- Problem requirements -
Set down exactly the lines from the first line of the records through the line that contains "me.materials.append(mat)", and leave every picture out.

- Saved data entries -
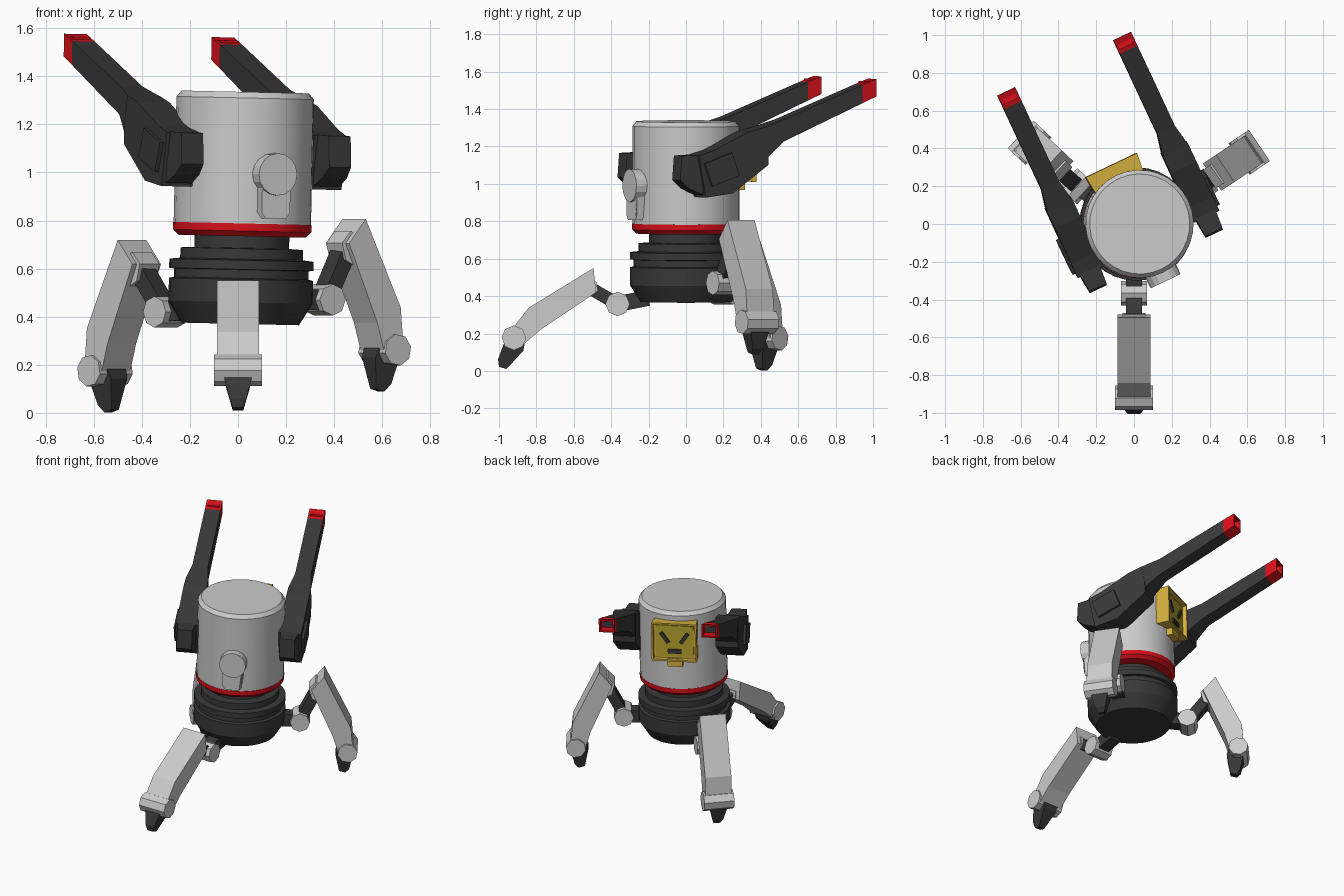
import bpy, bmesh
from math import radians, cos, sin, pi
from mathutils import Matrix, Vector

if "Cube" in bpy.data.objects:
    bpy.data.objects.remove(bpy.data.objects["Cube"])


def material(name, rgb):
    m = bpy.data.materials.new(name)
    m.diffuse_color = (*rgb, 1)
    m.use_nodes = True
    m.node_tree.nodes["Principled BSDF"].inputs["Base Color"].default_value = m.diffuse_color
    return m


DARK = material("dark_metal", (0.04, 0.04, 0.04))
RED = material("red_paint", (0.68, 0.005, 0.01))
YELLOW = material("yellow_paint", (0.68, 0.44, 0.05))
OCHRE = material("screen_yellow", (0.5, 0.38, 0.03))
GREY = None
R = Matrix.Rotation
T = Matrix.Translation


def finish(name, bm, mat, matrix, smooth=False):
    bmesh.ops.recalc_face_normals(bm, faces=bm.faces)
    bm.transform(matrix)
    me = bpy.data.meshes.new(name)
    bm.to_mesh(me)
    bm.free()
    ob = bpy.data.objects.new(name, me)
    bpy.context.collection.objects.link(ob)
    if mat:
        me.materials.append(mat)
    if smooth:
        bpy.ops.object.select_all(action='DESELECT')
        ob.select_set(True)
        bpy.context.view_layer.objects.active = ob
        bpy.ops.object.shade_smooth_by_angle(angle=radians(25))
    return ob


def lathe(name, profile, mat, matrix, n=32):
    bm = bmesh.new()
    rings = [[bm.verts.new((r * cos(2 * pi * i / n), r * sin(2 * pi * i / n), z))
              for i in range(n)] for r, z in profile]
    for a, b in zip(rings, rings[1:]):
        for i in range(n):
            j = (i + 1) % n
            bm.faces.new((a[i], a[j], b[j], b[i]))
    bm.faces.new(rings[0])
    bm.faces.new(rings[-1])
    return finish(name, bm, mat, matrix, True)


def prism(name, pts, mat, matrix, sink=0):
    """Side profile of (y, z, half_width) points, mirrored across x."""
    bm = bmesh.new()
    a = [bm.verts.new((-w, y, z)) for y, z, w in pts]
    b = [bm.verts.new((w, y, z)) for y, z, w in pts]
    n = len(pts)
    for i in range(n):
        j = (i + 1) % n
        bm.faces.new((a[i], a[j], b[j], b[i]))
    bm.faces.new(a)
    bm.faces.new(b)
    if sink:  # hollow out the face pointing along +y
        bmesh.ops.recalc_face_normals(bm, faces=bm.faces)
        f = max(bm.faces, key=lambda q: q.normal.y)
        bmesh.ops.inset_individual(bm, faces=[f], thickness=0.016)
        bmesh.ops.inset_individual(bm, faces=[f], thickness=0.001, depth=-sink)
    return finish(name, bm, mat, matrix)


def box(name, size, mat, matrix):
    bm = bmesh.new()
    bmesh.ops.create_cube(bm, size=1)
    return finish(name, bm, mat, matrix @ Matrix.Diagonal((*size, 1)))


def drum(name, r, width, mat, matrix, n=8):
    """Cylinder lying along x."""
    bm = bmesh.new()
    bmesh.ops.create_cone(bm, cap_ends=True, segments=n, radius1=r, radius2=r, depth=width)
    return finish(name, bm, mat, matrix @ R(pi / 2, 4, 'Y'))


def strut(name, a, b, w, h, mat):
    a, b = Vector(a), Vector(b)
    d = b - a
    turn = d.to_track_quat('Y', 'Z').to_matrix().to_4x4()
    return box(name, (w, d.length, h), mat, T((a + b) / 2) @ turn)


# Slightly leaning base, and the torso turned on top of it
LEAN = R(radians(1.3), 4, 'Y')
TORSO = LEAN @ R(radians(25.5), 4, 'Z')

lathe("base", [(0.245, 0.37), (0.30, 0.46), (0.30, 0.555), (0.28, 0.56), (0.28, 0.595),
               (0.30, 0.597), (0.30, 0.635), (0.255, 0.64), (0.255, 0.683), (0.197, 0.686),
               (0.197, 0.76)], DARK, LEAN)
lathe("red_band", [(0.265, 0.735), (0.288, 0.757), (0.288, 0.788)], RED, TORSO)
lathe("torso", [(0.286, 0.788), (0.286, 1.31), (0.265, 1.335)], GREY, TORSO)

# Round plate with a tongue on the rear of the torso
drum("rear_hatch_disc", 0.088, 0.09, GREY, TORSO @ T((0, -0.29, 0.995)) @ R(pi / 2, 4, 'Z'), 16)
prism("rear_hatch_tongue", [(-0.25, 1.0, 0.065), (-0.322, 1.0, 0.065), (-0.322, 0.835, 0.065),
                            (-0.322, 0.81, 0.045), (-0.25, 0.81, 0.045), (-0.25, 0.835, 0.065)],
      GREY, TORSO)

# Face screen
prism("face_frame", [(0.2, 1.02, 0.135), (0.345, 1.01, 0.15), (0.345, 1.28, 0.15),
                     (0.2, 1.27, 0.135)], YELLOW, TORSO, 0.03)
box("face_screen", (0.25, 0.01, 0.22), OCHRE, TORSO @ T((0, 0.316, 1.145)))
box("face_tab", (0.1, 0.06, 0.06), YELLOW, TORSO @ T((0, 0.295, 0.995)))
for s in (-1, 1):
    box("eye", (0.024, 0.02, 0.085), DARK,
        TORSO @ T((s * 0.065, 0.323, 1.17)) @ R(s * radians(35), 4, 'Y'))
box("mouth", (0.09, 0.02, 0.028), DARK, TORSO @ T((0, 0.323, 1.075)))

# Cannon arms on both sides
HOUSING = ((-0.12, 1.16), (-0.035, 1.187), (0.17, 1.283), (0.27, 1.31), (0.29, 1.187),
           (0.29, 1.107), (0.08, 0.957), (-0.08, 0.936))
for s, side in ((-1, "left"), (1, "right")):
    m = TORSO @ T((s * 0.34, 0, 0))
    prism(side + "_arm_housing", [(y, z, 0.075) for y, z in HOUSING], DARK, m)
    prism(side + "_arm_rear", [(-0.21, 1.16, 0.05), (-0.22, 1.03, 0.05), (-0.17, 0.985, 0.055),
                               (-0.09, 0.95, 0.06), (-0.09, 1.165, 0.06)], DARK, m)
    box(side + "_arm_panel", (0.03, 0.17, 0.13), DARK,
        m @ T((s * 0.077, 0.01, 1.085)) @ R(radians(20), 4, 'X'))
    prism(side + "_barrel", [(0.27, 1.31, 0.073), (0.39, 1.348, 0.052), (0.86, 1.53, 0.052),
                             (0.86, 1.432, 0.052), (0.39, 1.23, 0.052), (0.29, 1.15, 0.073)], DARK, m)
    prism(side + "_muzzle", [(0.86, 1.53, 0.052), (0.94, 1.56, 0.052), (0.94, 1.466, 0.052),
                             (0.86, 1.432, 0.052)], RED, m, 0.06)
    box(side + "_bore", (0.068, 0.004, 0.06), DARK, m @ T((0, 0.883, 1.49)))

# Legs: mount angle, heading, pitch, hip and ankle positions
LEGS = (("front", -90, -90, 0, (0, -0.366, 0.358), (0, -0.92, 0.177)),
        ("right", 30, 34, -33, (0.355, 0.2, 0.47), (0.61, 0.38, 0.262)),
        ("left", 148, 137, -33, (-0.30, 0.2, 0.42), (-0.553, 0.43, 0.175)))
KNEE_BENT = ((-0.455, 0.235), (-0.40, 0.185), (-0.34, 0.19), (-0.36, 0.3), (-0.445, 0.3))
KNEE_FLAT = ((-0.45, 0.25), (-0.36, 0.2), (-0.36, 0.3), (-0.44, 0.3))
SHIN = ((-0.425, 0.373), (-0.078, 0.16), (0, 0.06), (-0.04, -0.045), (-0.142, 0.043), (-0.44, 0.243))
for name, mount, yaw, pitch, hip, ankle in LEGS:
    turn = R(radians(yaw - 90), 4, 'Z')
    leg = T(ankle) @ turn @ R(radians(pitch), 4, 'X')
    a = radians(mount)
    root = (0.2 * cos(a), 0.2 * sin(a), hip[2] * 0.7 + 0.14)
    strut(name + "_hip_bracket", root, hip, 0.085, 0.085, DARK)
    drum(name + "_hip_joint", 0.065, 0.14, GREY, T(hip) @ turn)
    strut(name + "_hip_link", hip, leg @ Vector((0, -0.40, 0.27)), 0.085, 0.07, DARK)
    knee = KNEE_BENT if pitch else KNEE_FLAT
    prism(name + "_knee_joint", [(y, z, 0.06) for y, z in knee], GREY, leg)
    prism(name + "_shin", [(y, z, 0.087) for y, z in SHIN], GREY, leg)
    drum(name + "_ankle", 0.066, 0.2, GREY, leg)
    prism(name + "_foot", [(0.05, -0.02, 0.06), (0.085, -0.115, 0.035), (0.08, -0.155, 0.022),
                           (0.04, -0.167, 0.022), (-0.05, -0.07, 0.05), (-0.06, -0.02, 0.06)],
          DARK, leg)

- Written solution -
import bpy, bmesh
from math import radians, cos, sin, pi
from mathutils import Matrix, Vector

if "Cube" in bpy.data.objects:
    bpy.data.objects.remove(bpy.data.objects["Cube"])


def material(name, rgb):
    m = bpy.data.materials.new(name)
    m.diffuse_color = (*rgb, 1)
    m.use_nodes = True
    m.node_tree.nodes["Principled BSDF"].inputs["Base Color"].default_value = m.diffuse_color
    return m


DARK = material("dark_metal", (0.04, 0.04, 0.04))
RED = material("red_paint", (0.68, 0.005, 0.01))
YELLOW = material("yellow_paint", (0.68, 0.44, 0.05))
OCHRE = material("screen_yellow", (0.5, 0.38, 0.03))
GREY = None
R = Matrix.Rotation
T = Matrix.Translation


def finish(name, bm, mat, matrix, smooth=False):
    bmesh.ops.recalc_face_normals(bm, faces=bm.faces)
    bm.transform(matrix)
    me = bpy.data.meshes.new(name)
    bm.to_mesh(me)
    bm.free()
    ob = bpy.data.objects.new(name, me)
    bpy.context.collection.objects.link(ob)
    if mat:
        me.materials.append(mat)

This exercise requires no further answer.